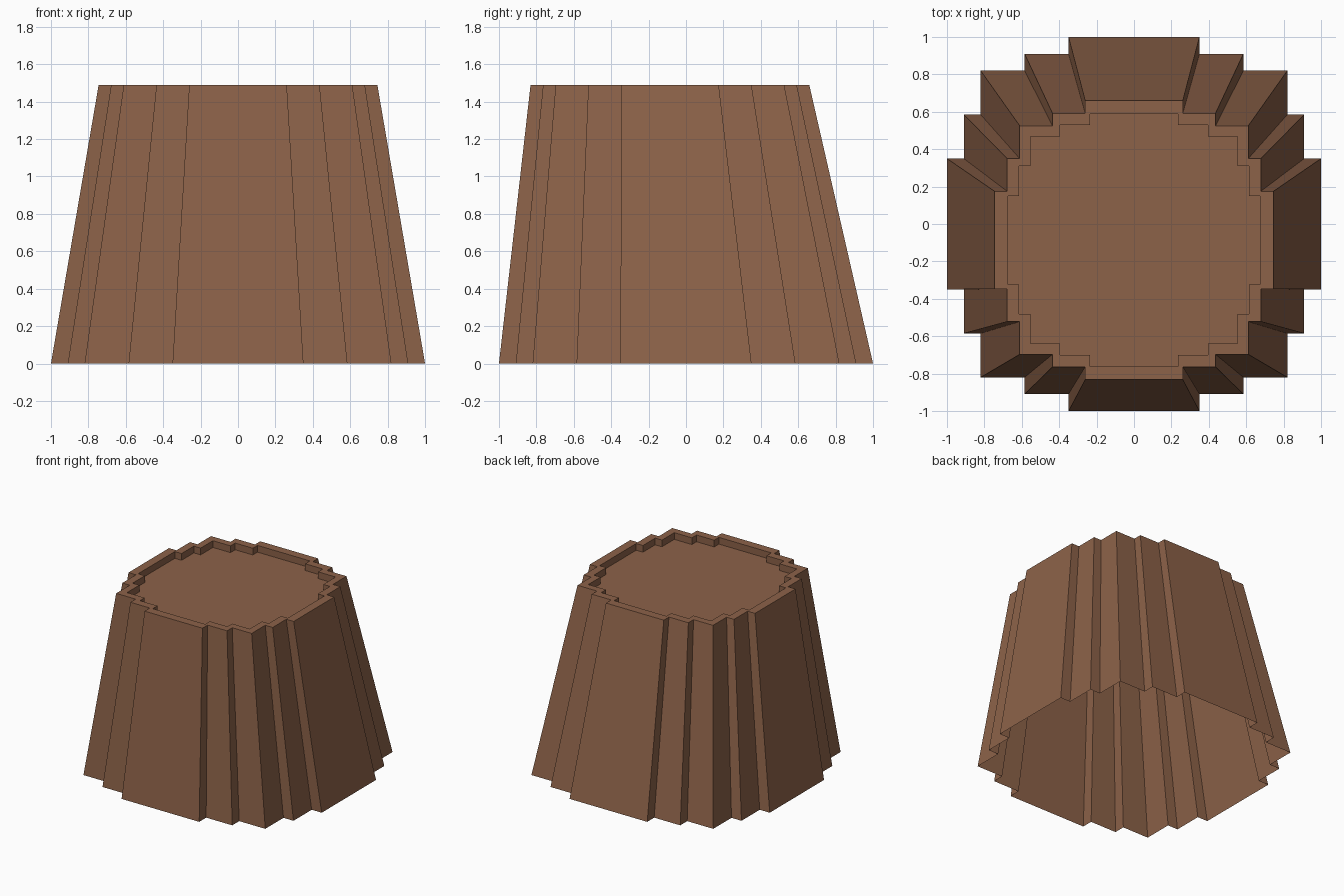
import bpy, bmesh

if "Cube" in bpy.data.objects:
    bpy.data.objects.remove(bpy.data.objects["Cube"])

# One quarter of the stepped outline, anticlockwise from the +x side
QUARTER = [(1, .35), (.91, .35), (.91, .585), (.82, .585), (.82, .82),
           (.585, .82), (.585, .91), (.35, .91), (.35, 1)]


def outline():
    pts, q = [], QUARTER
    for _ in range(4):
        pts += q
        q = [(-y, x) for x, y in q]
    return pts


# Rings as (scale, y shift, z): base, top, inner rim, recessed roof
HEIGHT, LEAN, RECESS = 1.49, -0.086, 0.055
RINGS = [(1, 0, 0), (.745, LEAN, HEIGHT), (.675, LEAN, HEIGHT),
         (.675, LEAN, HEIGHT - RECESS)]

bm = bmesh.new()
loops = [[bm.verts.new((x * s, y * s + dy, z)) for x, y in outline()]
         for s, dy, z in RINGS]

# Leaning walls, flat rim and recess sides; the bottom stays open
for low, high in zip(loops, loops[1:]):
    n = len(low)
    for i in range(n):
        j = (i + 1) % n
        bm.faces.new((low[i], low[j], high[j], high[i]))

# Recessed roof
bm.faces.new(loops[-1])

mesh = bpy.data.meshes.new("stepped_tower")
bm.to_mesh(mesh)
bm.free()

brown = bpy.data.materials.new("brown stone")
brown.diffuse_color = (0.264, 0.122, 0.066, 1)
brown.use_nodes = True
brown.node_tree.nodes["Principled BSDF"].inputs["Base Color"].default_value = brown.diffuse_color
mesh.materials.append(brown)
tower = bpy.data.objects.new("stepped_tower", mesh)
bpy.context.collection.objects.link(tower)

—————

- Exercise instructions: Copy out exactly, and only, the lines from the one that contains "bm.faces.new((low[i], low[j], high[j], high[i]))" through the last line of the material above.

- Written answer:
        bm.faces.new((low[i], low[j], high[j], high[i]))

# Recessed roof
bm.faces.new(loops[-1])

mesh = bpy.data.meshes.new("stepped_tower")
bm.to_mesh(mesh)
bm.free()

brown = bpy.data.materials.new("brown stone")
brown.diffuse_color = (0.264, 0.122, 0.066, 1)
brown.use_nodes = True
brown.node_tree.nodes["Principled BSDF"].inputs["Base Color"].default_value = brown.diffuse_color
mesh.materials.append(brown)
tower = bpy.data.objects.new("stepped_tower", mesh)
bpy.context.collection.objects.link(tower)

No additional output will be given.